Page  23 23 problem. How will the power of electronic retrieval benefit local research needs if the local medical libraries cannot supply the literature retrieved? Of the two basic research library functions, the provision of bibliographic access and the provision of access to the materials, the former can be performed with a tenfold increase of efficiency; the latter remains grossly depressed. The mismatch of capability is great,:and comparable to the installation of a turbo-fan motor in a Model T chassis. The full benefits of the MEDLARS system to the American medical establishment cannot be realized without the rehabilitation of local medical libraries. Over a long period of time, local resources have proved to be inadequate to provide for t* normal development of medical libraries at rates commensurate with the increase in research and educational requirements. Now, these chronic needs are magnified by the challenge of the electronic age. The Library believes, therefore, that a comprehensive program of Federal support, on a matching basis, is essential to rehabilitate the medical library system. This will require specific government assisted programs for education and training, to raise the skills of librarians on the job, and to increase the national manpower reservoir. It will require programs for the building of new library facilities, and the reconstruction of older ones. It will require support for the aug- mentation of library collections, for strengthening the many direct services performed for research workers, and for research and development in library technology. Only through a major rehabilitation effort can the country's medical libraries reach a status where they can be full partners of the NLM in

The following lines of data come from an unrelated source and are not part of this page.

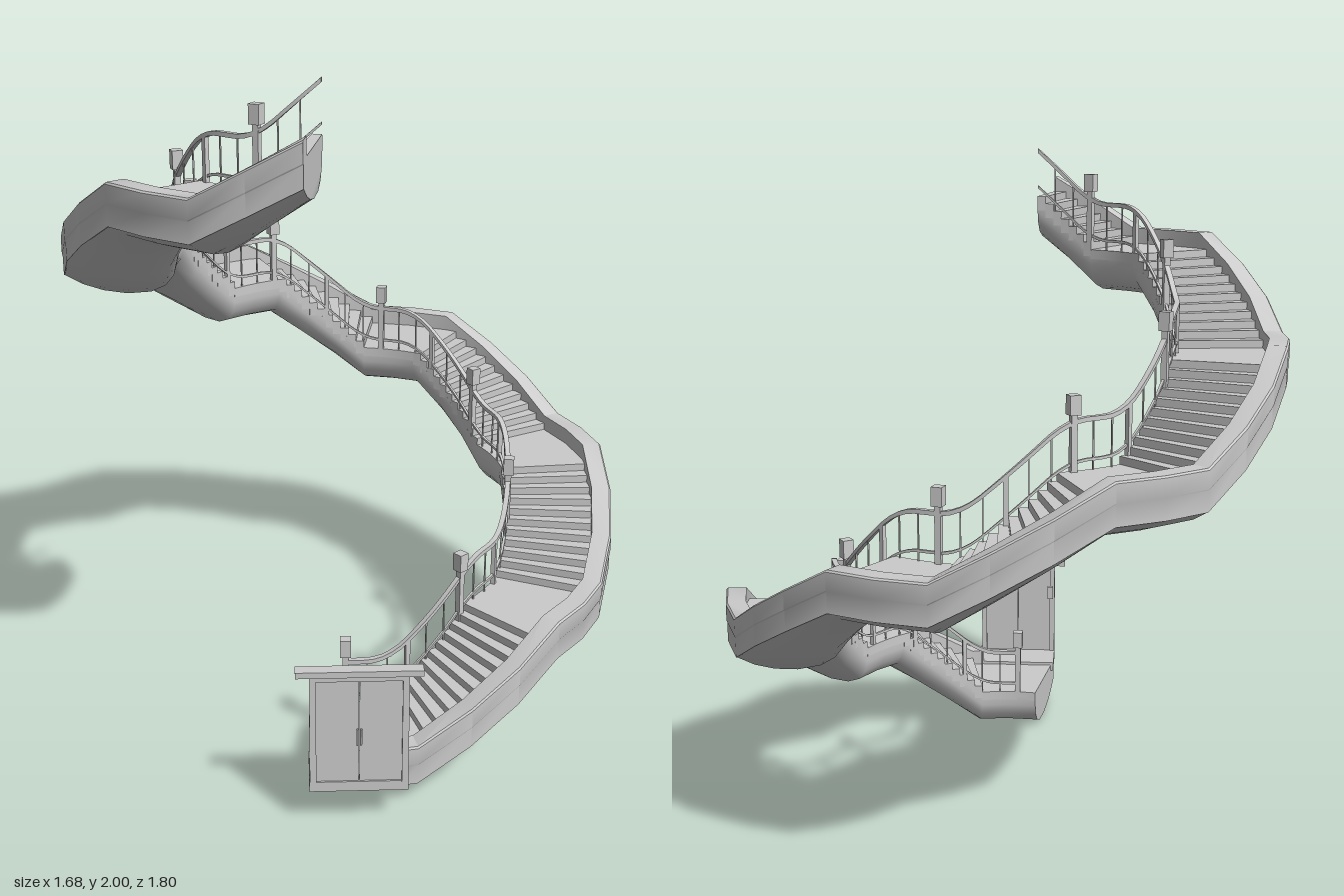
import * as THREE from 'three';
import { toCreasedNormals } from 'three/addons/utils/BufferGeometryUtils.js';

const ZC = -0.055;                 // stair axis offset in z
const LAND = 20, FLIGHT = 33;      // degrees of each landing and flight
const PERIOD = LAND + FLIGHT, START = 1, END = 360;
const BASE = 0.14, RISE = 0.258, STEPS = 11;
const R_IN = 0.51, R_WALL = 0.785, R_OUT = 0.845;
const mat = new THREE.MeshStandardMaterial({ color: 0xcccccc });
const rad = THREE.MathUtils.degToRad;

// Height of the walking line at angle a (degrees)
function height(a) {
  const t = Math.max(0, a - START), k = Math.floor(t / PERIOD);
  return BASE + RISE * (k + Math.max(0, t - k * PERIOD - LAND) / FLIGHT);
}
// The same line with rounded bends, for the railing
function softHeight(a) {
  let s = 0;
  for (let d = -6; d <= 6; d += 2) s += height(a + d);
  return s / 7;
}
const point = (r, a, y) => [r * Math.sin(rad(a)), y, ZC + r * Math.cos(rad(a))];

function range(from, to, n) {
  return Array.from({ length: n + 1 }, (_, i) => from + (to - from) * i / n);
}

// Sweep a counter-clockwise (radius, y) section round the axis, with end caps
function sweep(name, section, angles, h, crease = 0.6) {
  const pos = [], n = section.length;
  const rings = angles.map(a => section.map(([r, y]) => point(r, a, y + h(a))));
  const tri = (a, b, c) => pos.push(...a, ...b, ...c);
  for (let i = 0; i < rings.length - 1; i++) {
    for (let j = 0; j < n; j++) {
      const k = (j + 1) % n;
      const a = rings[i][j], b = rings[i][k], c = rings[i + 1][k], d = rings[i + 1][j];
      tri(a, d, c);
      tri(a, c, b);
    }
  }
  const last = rings[rings.length - 1];
  const contour = section.map(p => new THREE.Vector2(...p));
  for (const [a, b, c] of THREE.ShapeUtils.triangulateShape(contour, [])) {
    tri(rings[0][a], rings[0][b], rings[0][c]);
    tri(last[a], last[c], last[b]);
  }
  const geo = new THREE.BufferGeometry();
  geo.setAttribute('position', new THREE.Float32BufferAttribute(pos, 3));
  const mesh = new THREE.Mesh(toCreasedNormals(geo, crease), mat);
  mesh.name = name;
  return mesh;
}

const rect = (r0, r1, y0, y1) => [[r0, y1], [r0, y0], [r1, y0], [r1, y1]];

function box(name, w, h, d, x, y, z) {
  const m = new THREE.Mesh(new THREE.BoxGeometry(w, h, d), mat);
  m.name = name;
  m.position.set(x, y, z);
  return m;
}

// Upright on the inner edge, from the steps to a given height above them
function upright(name, a, size, from, to) {
  const m = box(name, size, to - from, size, ...point(R_IN + 0.006, a, softHeight(a) + (from + to) / 2));
  m.rotation.y = rad(a);
  return m;
}

function createGate() {
  const gate = new THREE.Group();
  gate.name = 'entranceGate';
  gate.position.z = ZC;
  gate.rotation.y = rad(9.3);
  gate.add(box('threshold', 0.272, 0.03, 0.15, 0, 0.135, 0.85));
  gate.add(box('lintel', 0.345, 0.018, 0.035, 0, 0.491, 0.918));
  gate.add(box('lowerBeam', 0.27, 0.016, 0.02, 0, 0.472, 0.915));
  for (const s of [-1, 1]) {
    gate.add(box('doorLeaf', 0.117, 0.32, 0.01, s * 0.0595, 0.31, 0.915));
    gate.add(box('doorHandle', 0.004, 0.05, 0.008, s * 0.006, 0.29, 0.922));
    gate.add(box('gatePost', 0.018, 0.335, 0.026, s * 0.126, 0.315, 0.915));
    gate.add(box('lampBracket', 0.008, 0.008, 0.04, s * 0.12, 0.38, 0.885));
    gate.add(box('lamp', 0.02, 0.045, 0.02, s * 0.12, 0.39, 0.868));
  }
  return gate;
}

export function createModel() {
  const group = new THREE.Group();

  // Angles of the coarse outer structure: two spans per landing, three per flight
  const angles = [0];
  for (let a = START; a < END; a += PERIOD) {
    angles.push(a + LAND / 2, ...range(a + LAND, a + PERIOD, 3));
  }
  const coarse = angles.filter(a => a < END).concat(END);

  // Rounded structural underside
  group.add(sweep('underside', [
    [R_IN, -0.012], [R_IN, -0.05], [0.52, -0.085], [0.545, -0.115], [0.59, -0.133],
    [0.66, -0.135], [0.73, -0.122], [0.79, -0.1], [0.84, -0.07], [0.84, -0.012],
  ], coarse, height, 0.9));

  // Outer parapet, open at the gate
  group.add(sweep('parapet', [
    [R_WALL, 0.05], [R_WALL, -0.06], [0.84, -0.07], [R_OUT - 0.002, -0.07],
    [R_OUT - 0.002, -0.01], [R_OUT, -0.006], [R_OUT, 0.045], [R_OUT - 0.005, 0.05],
  ], [18, ...coarse.filter(a => a > 18)], height, 0.5));

  // Landings and steps
  const d = FLIGHT / STEPS;
  for (let a = START; a < END; a += PERIOD) {
    const y = height(a + 1), from = a === START ? 0 : a;
    group.add(sweep('landing', rect(R_IN - 0.002, 0.8, -0.03, 0), range(from, a + LAND, 6), () => y));
    for (let j = 0; j < STEPS; j++) {
      const s = a + LAND + j * d;
      if (s > END - 1) break;
      const top = y + (j + 1) * RISE / STEPS;
      group.add(sweep('step', rect(R_IN - 0.002, 0.8, -0.045, 0), range(s, Math.min(s + d, END), 1), () => top));
    }
  }
  // Landing edge under the gate
  group.add(sweep('entranceEdge', rect(0.79, 0.84, -0.03, 0), range(0, 18, 2), height));

  // Inner railing: handrail, foot rail, capped posts, plain posts and thin bars
  const fine = range(7, END, 118);
  group.add(sweep('handrail', rect(0.507, 0.523, 0.137, 0.15), fine, softHeight, 1));
  group.add(sweep('footRail', rect(0.511, 0.519, 0.026, 0.034), fine, softHeight, 1));
  const gap = 41.6;
  for (let a = 7; a < END; a += gap) {
    group.add(upright('newelPost', a, 0.018, -0.02, 0.17));
    group.add(upright('newelCap', a, 0.032, 0.165, 0.22));
    for (let i = 1; i < 6; i++) {
      const b = a + gap * i / 6;
      if (b > END) break;
      if (i === 3) group.add(upright('post', b, 0.014, -0.02, 0.142));
      else group.add(upright('bar', b, 0.004, -0.01, 0.14));
    }
  }

  group.add(createGate());
  return group;
}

Page  24 24 exploiting the potential of the MEDLARS system. And only through such extensive exploitation can the country's medical research effort be supported with information services at .a level adequate to the national purpose.